Without including any image, retype the records word for word.

── INFORMATION PROVIDED

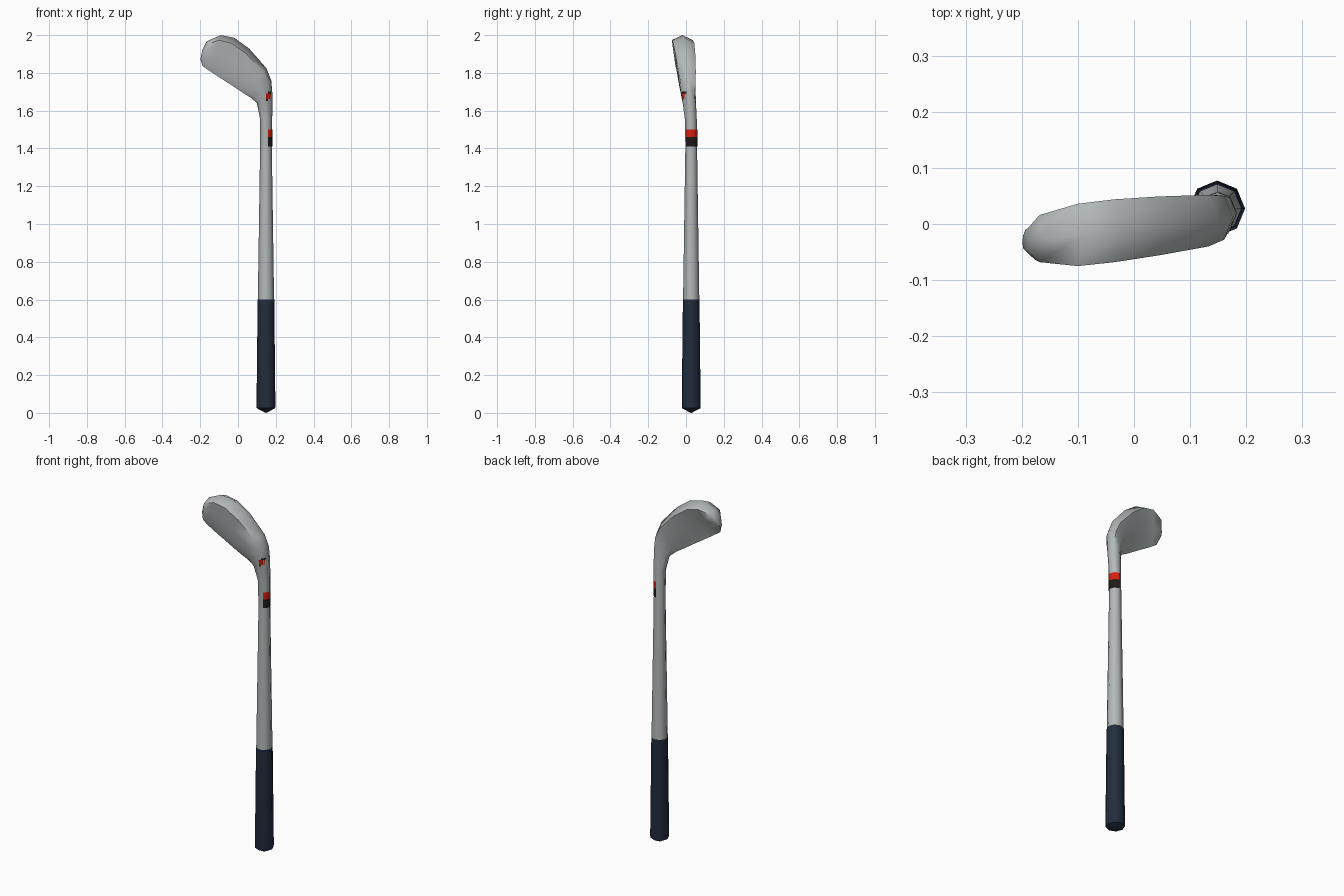
import bpy, bmesh, math
from mathutils import Vector
from mathutils.bvhtree import BVHTree

if "Cube" in bpy.data.objects:
    bpy.data.objects.remove(bpy.data.objects["Cube"])

CX, CY = 0.148, 0.0275   # shaft axis


def material(name, rgb):
    m = bpy.data.materials.new(name)
    m.diffuse_color = (*rgb, 1)
    m.use_nodes = True
    m.node_tree.nodes["Principled BSDF"].inputs["Base Color"].default_value = m.diffuse_color
    return m


silver = material("silver metal", (0.45, 0.48, 0.48))
navy = material("navy grip", (0.017, 0.026, 0.048))
red = material("red band", (0.68, 0.014, 0.005))
black = material("black band", (0.012, 0.011, 0.010))


def make(name, verts, faces, mat, angle=50, recalc=True):
    me = bpy.data.meshes.new(name)
    me.from_pydata(verts, [], faces)
    if recalc:
        bm = bmesh.new()
        bm.from_mesh(me)
        bmesh.ops.recalc_face_normals(bm, faces=bm.faces)
        bm.to_mesh(me)
        bm.free()
    me.materials.append(mat)
    ob = bpy.data.objects.new(name, me)
    bpy.context.collection.objects.link(ob)
    bpy.ops.object.select_all(action='DESELECT')
    ob.select_set(True)
    bpy.context.view_layer.objects.active = ob
    bpy.ops.object.shade_smooth_by_angle(angle=math.radians(angle))
    return ob


def loft(name, rings, mat, caps=(True, True), angle=50):
    n = len(rings[0])
    verts = [p for r in rings for p in r]
    faces = [(i*n + j, i*n + (j+1) % n, (i+1)*n + (j+1) % n, (i+1)*n + j)
             for i in range(len(rings) - 1) for j in range(n)]
    if caps[0]:
        faces.append(tuple(range(n)))
    if caps[1]:
        faces.append(tuple(range(len(verts) - n, len(verts))))
    return make(name, verts, faces, mat, angle)


def ring(z, r):
    return [(CX + r*math.cos(k*math.pi/4), CY + r*math.sin(k*math.pi/4), z) for k in range(8)]


# grip with a shallow pointed end, and tapering shaft
loft("grip", [ring(0.0, 0.002), ring(0.025, 0.049), ring(0.04, 0.05), ring(0.6, 0.044)], navy)
loft("shaft", [ring(0.6, 0.043), ring(1.41, 0.031)], silver)

# head sections: sole point x,z | blade edge x,z | front y and back y at sole, middle, edge
sections = [
    (.179, 1.41, .117, 1.41, .0056, -.0035, .0056, .0494, .0585, .0494),
    (.181, 1.55, .116, 1.56, .003, -.006, .001, .049, .057, .047),
    (.183, 1.68, .100, 1.640, -.010, -.020, -.018, .047, .052, .030),
    (.176, 1.76, .070, 1.667, -.028, -.030, -.026, .050, .045, .008),
    (.150, 1.825, .030, 1.692, -.040, -.038, -.032, .052, .036, -.004),
    (.060, 1.928, -.050, 1.745, -.056, -.050, -.043, .049, .020, -.018),
    (-.020, 1.986, -.120, 1.790, -.068, -.060, -.051, .044, .010, -.028),
    (-.090, 2.00, -.160, 1.817, -.075, -.066, -.057, .036, .006, -.032),
    (-.165, 1.968, -.187, 1.836, -.068, -.064, -.057, .016, .000, -.032),
    (-.188, 1.925, -.199, 1.872, -.045, -.045, -.044, -.008, -.010, -.020),
]


def section(sx, sz, bx, bz, f0, f1, f2, b0, b1, b2):
    ts = (0, .146, .5, .854, 1, .854, .5, .146)
    ys = ((f0 + b0)/2, f0, f1, f2, (f2 + b2)/2, b2, b1, b0)
    return [(sx + (bx - sx)*t, y, sz + (bz - sz)*t) for t, y in zip(ts, ys)]


head = loft("club_head", [section(*s) for s in sections], silver, (False, True), 60)

# two-colour band wrapped round the outer side of the neck
r = 0.0335
arc = [(-67.5, r*math.cos(math.pi/8))] + [(a, r) for a in (-45, 0, 45, 90)]
pts = [(CX + q*math.cos(math.radians(a)), CY + q*math.sin(math.radians(a))) for a, q in arc]
for name, z0, z1, mat in (("black_band", 1.41, 1.46, black), ("red_band", 1.46, 1.5, red)):
    verts = [(x, y, z) for z in (z0, z1) for x, y in pts]
    make(name, verts, [(i, i+1, i+6, i+5) for i in range(4)], mat, 50, False)

# small painted mark on the front of the neck, laid onto the head surface
tree = BVHTree.FromPolygons([v.co for v in head.data.vertices],
                            [p.vertices for p in head.data.polygons])


def mark(name, x0, x1, z0, z1, mat, n=4):
    verts = []
    for i in range(n + 1):
        for j in range(n + 1):
            x, z = x0 + (x1 - x0)*i/n, z0 + (z1 - z0)*j/n
            hit = tree.ray_cast(Vector((x, -1, z)), Vector((0, 1, 0)))[0]
            verts.append((x, (hit.y if hit else CY) - 0.002, z))
    m = n + 1
    faces = [(i*m + j, (i+1)*m + j, (i+1)*m + j + 1, i*m + j + 1)
             for i in range(n) for j in range(n)]
    make(name, verts, faces, mat, 50, False)


mark("red_mark", .148, .174, 1.662, 1.692, red)
mark("black_mark_upper", .160, .176, 1.692, 1.702, black)
mark("black_mark_lower", .148, .158, 1.652, 1.662, black)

────

» **TASK RESPONSE**
import bpy, bmesh, math
from mathutils import Vector
from mathutils.bvhtree import BVHTree

if "Cube" in bpy.data.objects:
    bpy.data.objects.remove(bpy.data.objects["Cube"])

CX, CY = 0.148, 0.0275   # shaft axis


def material(name, rgb):
    m = bpy.data.materials.new(name)
    m.diffuse_color = (*rgb, 1)
    m.use_nodes = True
    m.node_tree.nodes["Principled BSDF"].inputs["Base Color"].default_value = m.diffuse_color
    return m


silver = material("silver metal", (0.45, 0.48, 0.48))
navy = material("navy grip", (0.017, 0.026, 0.048))
red = material("red band", (0.68, 0.014, 0.005))
black = material("black band", (0.012, 0.011, 0.010))


def make(name, verts, faces, mat, angle=50, recalc=True):
    me = bpy.data.meshes.new(name)
    me.from_pydata(verts, [], faces)
    if recalc:
        bm = bmesh.new()
        bm.from_mesh(me)
        bmesh.ops.recalc_face_normals(bm, faces=bm.faces)
        bm.to_mesh(me)
        bm.free()
    me.materials.append(mat)
    ob = bpy.data.objects.new(name, me)
    bpy.context.collection.objects.link(ob)
    bpy.ops.object.select_all(action='DESELECT')
    ob.select_set(True)
    bpy.context.view_layer.objects.active = ob
    bpy.ops.object.shade_smooth_by_angle(angle=math.radians(angle))
    return ob


def loft(name, rings, mat, caps=(True, True), angle=50):
    n = len(rings[0])
    verts = [p for r in rings for p in r]
    faces = [(i*n + j, i*n + (j+1) % n, (i+1)*n + (j+1) % n, (i+1)*n + j)
             for i in range(len(rings) - 1) for j in range(n)]
    if caps[0]:
        faces.append(tuple(range(n)))
    if caps[1]:
        faces.append(tuple(range(len(verts) - n, len(verts))))
    return make(name, verts, faces, mat, angle)


def ring(z, r):
    return [(CX + r*math.cos(k*math.pi/4), CY + r*math.sin(k*math.pi/4), z) for k in range(8)]


# grip with a shallow pointed end, and tapering shaft
loft("grip", [ring(0.0, 0.002), ring(0.025, 0.049), ring(0.04, 0.05), ring(0.6, 0.044)], navy)
loft("shaft", [ring(0.6, 0.043), ring(1.41, 0.031)], silver)

# head sections: sole point x,z | blade edge x,z | front y and back y at sole, middle, edge
sections = [
    (.179, 1.41, .117, 1.41, .0056, -.0035, .0056, .0494, .0585, .0494),
    (.181, 1.55, .116, 1.56, .003, -.006, .001, .049, .057, .047),
    (.183, 1.68, .100, 1.640, -.010, -.020, -.018, .047, .052, .030),
    (.176, 1.76, .070, 1.667, -.028, -.030, -.026, .050, .045, .008),
    (.150, 1.825, .030, 1.692, -.040, -.038, -.032, .052, .036, -.004),
    (.060, 1.928, -.050, 1.745, -.056, -.050, -.043, .049, .020, -.018),
    (-.020, 1.986, -.120, 1.790, -.068, -.060, -.051, .044, .010, -.028),
    (-.090, 2.00, -.160, 1.817, -.075, -.066, -.057, .036, .006, -.032),
    (-.165, 1.968, -.187, 1.836, -.068, -.064, -.057, .016, .000, -.032),
    (-.188, 1.925, -.199, 1.872, -.045, -.045, -.044, -.008, -.010, -.020),
]


def section(sx, sz, bx, bz, f0, f1, f2, b0, b1, b2):
    ts = (0, .146, .5, .854, 1, .854, .5, .146)
    ys = ((f0 + b0)/2, f0, f1, f2, (f2 + b2)/2, b2, b1, b0)
    return [(sx + (bx - sx)*t, y, sz + (bz - sz)*t) for t, y in zip(ts, ys)]


head = loft("club_head", [section(*s) for s in sections], silver, (False, True), 60)

# two-colour band wrapped round the outer side of the neck
r = 0.0335
arc = [(-67.5, r*math.cos(math.pi/8))] + [(a, r) for a in (-45, 0, 45, 90)]
pts = [(CX + q*math.cos(math.radians(a)), CY + q*math.sin(math.radians(a))) for a, q in arc]
for name, z0, z1, mat in (("black_band", 1.41, 1.46, black), ("red_band", 1.46, 1.5, red)):
    verts = [(x, y, z) for z in (z0, z1) for x, y in pts]
    make(name, verts, [(i, i+1, i+6, i+5) for i in range(4)], mat, 50, False)

# small painted mark on the front of the neck, laid onto the head surface
tree = BVHTree.FromPolygons([v.co for v in head.data.vertices],
                            [p.vertices for p in head.data.polygons])


def mark(name, x0, x1, z0, z1, mat, n=4):
    verts = []
    for i in range(n + 1):
        for j in range(n + 1):
            x, z = x0 + (x1 - x0)*i/n, z0 + (z1 - z0)*j/n
            hit = tree.ray_cast(Vector((x, -1, z)), Vector((0, 1, 0)))[0]
            verts.append((x, (hit.y if hit else CY) - 0.002, z))
    m = n + 1
    faces = [(i*m + j, (i+1)*m + j, (i+1)*m + j + 1, i*m + j + 1)
             for i in range(n) for j in range(n)]
    make(name, verts, faces, mat, 50, False)


mark("red_mark", .148, .174, 1.662, 1.692, red)
mark("black_mark_upper", .160, .176, 1.692, 1.702, black)
mark("black_mark_lower", .148, .158, 1.652, 1.662, black)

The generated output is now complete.